In News4 MinutesBy Nick LeggettFebruary 3, 2023

The Government’s announcement this week that it will extend the transport support package, including the 36% RUC discount, through to 30 June this year is great news for both the industry and consumers.

The decision, announced by Prime Minister Chris Hipkins, Finance Minister Grant Robertson and Transport Minister Michael Wood, shows that the Government has heeded the advice of Transporting New Zealand, which has been calling for this move for months. We have met regularly with ministers, officials, and spoken out in the media. It’s good to see Prime Minister Hipkins committing to the “bread and butter issues” facing the country.

This decision also clearly demonstrates the effectiveness of our industry when it speaks with one voice (in this case it was only ours) and reinforces Transporting New Zealand’s role as the leading advocate for road transport.

As we have pointed out in the media, the support package is not all about cheaper petrol and half-price public transport – although those parts of the package will undoubtedly help ease the cost-of-living burden on most families.

If the RUC discount had not continued, road transport companies would have faced a whopping increase in running costs – for a single linehaul truck, they would have had to pay nearly $20,000 more in RUC per year. Operators would have had no choice but to pass those costs on to consumers. At a time of already high inflation, that would have piled on the pressure for those already struggling with the rising cost of living.

Trucks carry 93% of freight and the industry is the semi-conductor of the New Zealand economy, so this decision means that everything a truck carries will have some transport price relief for a period to come. That will assist all Kiwis. Keeping the support package in place for a while longer will help reduce inflation.

Businesses will also benefit. Transporting New Zealand last year released a survey of hundreds of road transport operators which found that almost 90% said that cost increases were having a serious or very serious impact on their businesses.

We would like to thank our members for their support, including those who participated in our operator costs survey last year, and those who have shared stories about the cost-of-living crunch on their businesses.
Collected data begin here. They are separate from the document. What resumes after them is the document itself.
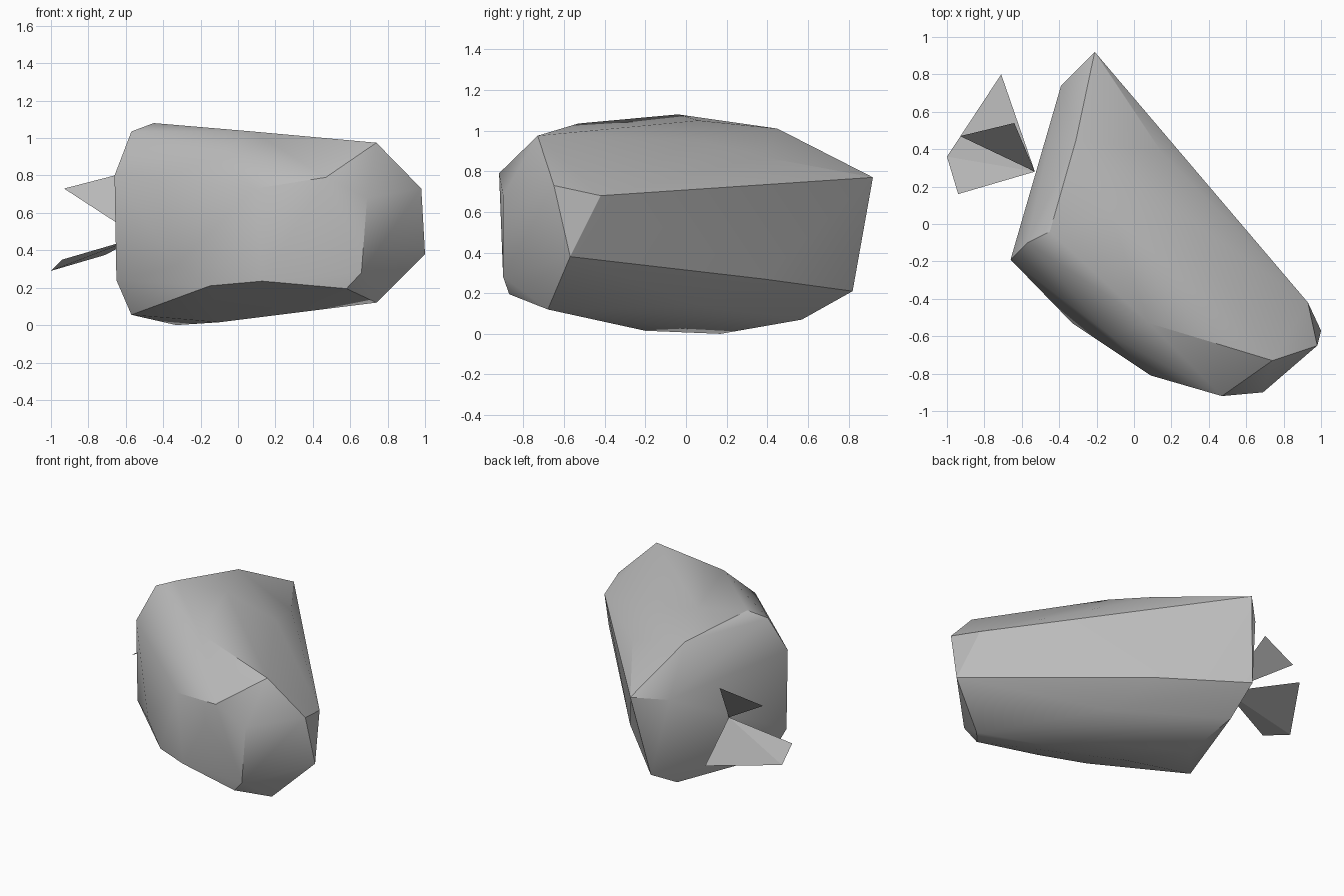
import bpy
import bmesh
import math

# Remove only the default cube
default_cube = bpy.data.objects.get("Cube")
if default_cube:
    bpy.data.objects.remove(default_cube, do_unlink=True)


def make_material(name, color):
    material = bpy.data.materials.new(name)
    material.use_nodes = True
    material.diffuse_color = color
    shader = material.node_tree.nodes["Principled BSDF"]
    shader.inputs["Base Color"].default_value = color
    shader.inputs["Roughness"].default_value = 0.8
    return material


def add_object(name, bm, material):
    mesh = bpy.data.meshes.new(name)
    bm.to_mesh(mesh)
    bm.free()
    mesh.materials.append(material)
    created = bpy.data.objects.new(name, mesh)
    bpy.context.collection.objects.link(created)
    return created


def build_boulder(name, corner_groups, material):
    """Wrap a faceted skin around the corner points of a boulder."""
    bm = bmesh.new()
    for group in corner_groups:
        for corner in group:
            bm.verts.new(corner)
    bmesh.ops.convex_hull(bm, input=list(bm.verts), use_existing_faces=False)
    loose = [vert for vert in bm.verts if not vert.link_faces]
    bmesh.ops.delete(bm, geom=loose, context="VERTS")
    bmesh.ops.recalc_face_normals(bm, faces=list(bm.faces))
    return add_object(name, bm, material)


def build_shard(name, corners, material):
    """Make one thin loose sheet."""
    bm = bmesh.new()
    bm.faces.new([bm.verts.new(corner) for corner in corners])
    bmesh.ops.triangulate(bm, faces=list(bm.faces))
    return add_object(name, bm, material)


stone = make_material("stone grey", (0.5, 0.5, 0.5, 1.0))

# Crest: the nearly flat top with its shallow ridge lines
crest = [
    (.74, -.73, .975), (.08, -.53, 1.035), (-.13, .06, 1.05),
    (-.45, -.04, 1.08), (-.57, -.1, 1.035), (-.31, .45, 1.01),
    (.26, .05, .955), (.15, .38, .87), (-.12, -.6, .9),
]

# Shoulder: the upper edge of the walls
shoulder = [
    (.98, -.65, .73), (.93, -.42, .68), (.59, -.09, .77),
    (.19, .4, .745), (-.21, .92, .77), (-.39, .74, .73),
    (-.66, -.19, .8), (.09, -.81, .73), (.47, -.92, .79),
    (.69, -.9, .68),
]

# Skirt: the lower edge of the walls
skirt = [
    (1, -.57, .38), (.4, .08, .3), (.17, .38, .27),
    (-.3, .82, .21), (-.65, -.19, .24), (-.33, -.53, .32),
    (-.15, -.65, .21), (.13, -.8, .235), (.58, -.87, .195),
    (.66, -.9, .28),
]

# Base: the rounded underside
base = [
    (.74, -.68, .12), (.25, .06, .14), (-.33, .57, .07),
    (-.33, .17, 0), (-.1, -.2, .015), (-.57, -.12, .055),
]

boulder = build_boulder("boulder", [crest, shoulder, skirt, base], stone)

# Two thin shards that meet at one point on the boulder wall
joint = (-.53, .28, .47)
build_shard("upper_shard", [joint, (-.64, .54, .805), (-.93, .47, .73)], stone)
build_shard(
    "lower_shard",
    [joint, (-.71, .8, .375), (-1, .36, .29), (-.94, .16, .35)],
    stone,
)

# Blend gentle facets and keep the strong ridges crisp
bpy.ops.object.select_all(action="DESELECT")
boulder.select_set(True)
bpy.context.view_layer.objects.active = boulder
bpy.ops.object.shade_smooth_by_angle(angle=math.radians(30))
Transporting New Zealand is realistic about the fact the discount can’t continue forever – particularly given the pressing need for more road maintenance and investment. However, we think it needs to be extended until inflation falls below 6%, and then phased out gradually to avoid price shocks. We’ll be keeping a close eye on developments throughout the year.

Unfair contract terms

On another note, Transporting New Zealand is keen to hear from operators who have been on the receiving end of unfair contract terms, particularly around payment practices and invoice payment periods. Trucking is a fiercely competitive industry, and customers can sometimes abuse that power dynamic when setting terms on a “take it or leave it” basis. This includes allowing delaying payments, penalty clauses, and allowing unilateral contract changes.

We want to share examples with the Commerce Commission, who have the ability to investigate unfair payment terms in standard form contracts.

By Nick Leggett, chief executive, Ia Ara Aotearoa Transporting New Zealand